__What to do__
Lines from the records below that contain the word "random" are to be copied out.

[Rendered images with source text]
○ ○ ○ ○

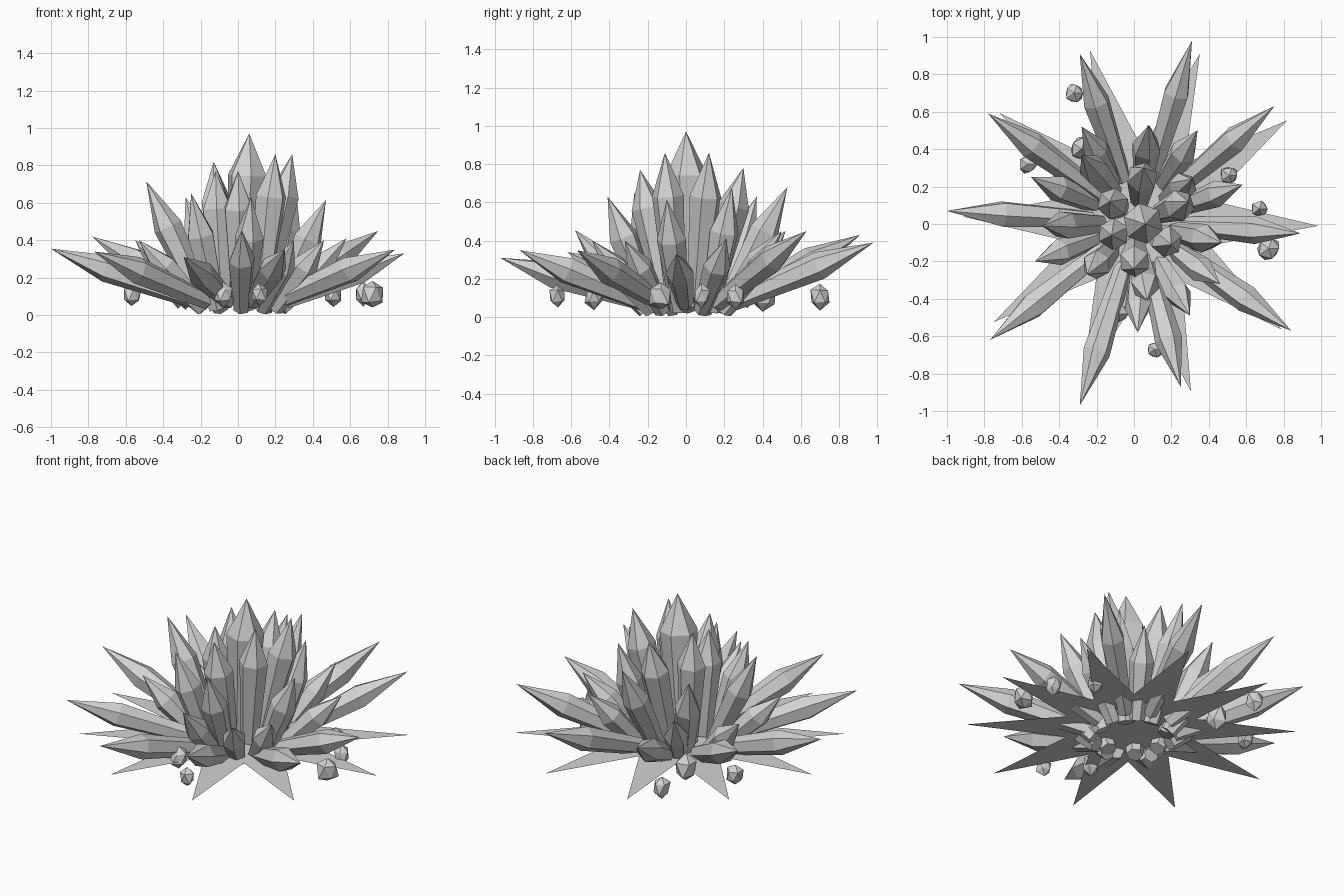
import bpy, bmesh, math, random
from mathutils import Vector, Matrix

random.seed(4)
if "Cube" in bpy.data.objects:
    bpy.data.objects.remove(bpy.data.objects["Cube"])

grey = bpy.data.materials.new("crystal_grey")
grey.use_nodes = True
COLOR = (0.65, 0.65, 0.65, 1)
grey.diffuse_color = COLOR
grey.node_tree.nodes["Principled BSDF"].inputs["Base Color"].default_value = COLOR


def finish(bm, name):
    mesh = bpy.data.meshes.new(name)
    bm.to_mesh(mesh)
    bm.free()
    mesh.materials.append(grey)
    ob = bpy.data.objects.new(name, mesh)
    bpy.context.collection.objects.link(ob)
    return ob


def crystal(name, tip, base_radius, lift, radius, shoulder, sides=6):
    """Faceted shard: narrow foot, wide shoulder, pointed tip."""
    tip = Vector(tip)
    flat = Vector((tip.x - CENTRE.x, tip.y - CENTRE.y, 0))
    base = CENTRE + flat.normalized() * base_radius
    axis = tip - base
    # raise the foot so that its tilted end cap clears the ground
    foot = radius * 0.62
    base.z = foot * math.hypot(axis.x, axis.y) / axis.length + lift
    axis = tip - base
    turn = axis.to_track_quat('Z', 'Y')
    spin = random.uniform(0, math.tau)
    bm = bmesh.new()
    rings = []
    for t, r in ((0, foot), (shoulder, radius)):
        rings.append([bm.verts.new(base + turn @ Vector((
            r * math.cos(spin + math.tau * i / sides),
            r * math.sin(spin + math.tau * i / sides),
            axis.length * t))) for i in range(sides)])
    top = bm.verts.new(tip)
    low, high = rings
    bm.faces.new(low[::-1])
    for i in range(sides):
        j = (i + 1) % sides
        bm.faces.new((low[i], low[j], high[j], high[i]))
        bm.faces.new((high[i], high[j], top))
    return finish(bm, name)


CENTRE = Vector((0.02, 0.01, 0))

# Flat ten-pointed ground star
bm = bmesh.new()
points = []
for i in range(20):
    a, r = math.radians(18 * i - 1.5), (0.39 if i % 2 else 0.95)
    points.append(bm.verts.new((0.035 + r * math.cos(a), 0.015 + r * math.sin(a), 0.095)))
bm.faces.new(points)
finish(bm, "ground_star")

# Central spire
crystal("central_spire", (0.06, 0.0, 0.97), 0.0, 0.1, 0.11, 0.74)

# Rings of shards: foot distance, foot height, shoulder radius, shoulder height, tips
RINGS = {
    "inner_shard": (0.12, 0.1, 0.085, 0.7, [
        (0, -.24, .77), (.2, -.11, .86), (.29, .12, .86),
        (.05, .3, .78), (-.13, .12, .82), (-.12, -.06, .77)]),
    "upper_shard": (0.19, 0.02, 0.078, 0.64, [
        (.08, .53, .68), (-.28, .37, .63), (-.49, -.01, .715), (-.25, -.27, .65),
        (.07, -.41, .63), (.47, -.1, .615), (.31, .24, .68)]),
    "lower_shard": (0.22, 0.005, 0.072, 0.62, [
        (.02, -.58, .455), (.3, -.49, .4), (.46, -.32, .4), (.58, .21, .41),
        (.34, .5, .45), (-.28, .52, .45), (-.55, .25, .4), (-.53, -.2, .4)]),
    "outer_shard": (0.24, 0.035, 0.074, 0.62, [
        (-1, .07, .355), (-.78, .59, .42), (-.29, .91, .43), (.31, .98, .39),
        (.75, .63, .45), (.89, -.05, .33), (.84, -.57, .35), (.25, -.87, .35),
        (-.29, -.97, .31), (-.77, -.62, .34)]),
}
for name, (foot, lift, radius, shoulder, tips) in RINGS.items():
    for tip in tips:
        crystal(name, tip, foot, lift, radius, shoulder)

# Loose pebbles
PEBBLES = [(-.32, .7, .05), (-.57, .32, .052), (.51, .26, .052), (.67, .08, .045),
           (.72, -.13, .062), (.11, -.67, .046), (-.28, .4, .068), (-.08, -.48, .05)]
for x, y, r in PEBBLES:
    bm = bmesh.new()
    bmesh.ops.create_icosphere(bm, subdivisions=1, radius=r)
    for v in bm.verts:
        v.co *= random.uniform(0.85, 1.2)
        v.co.z *= 1.3
    bmesh.ops.transform(bm, verts=bm.verts, matrix=Matrix.Translation((x, y, 0.11)))
    finish(bm, "pebble")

○ ○ ○ ○

__Response to the exercise__
import bpy, bmesh, math, random
random.seed(4)
    spin = random.uniform(0, math.tau)
        v.co *= random.uniform(0.85, 1.2)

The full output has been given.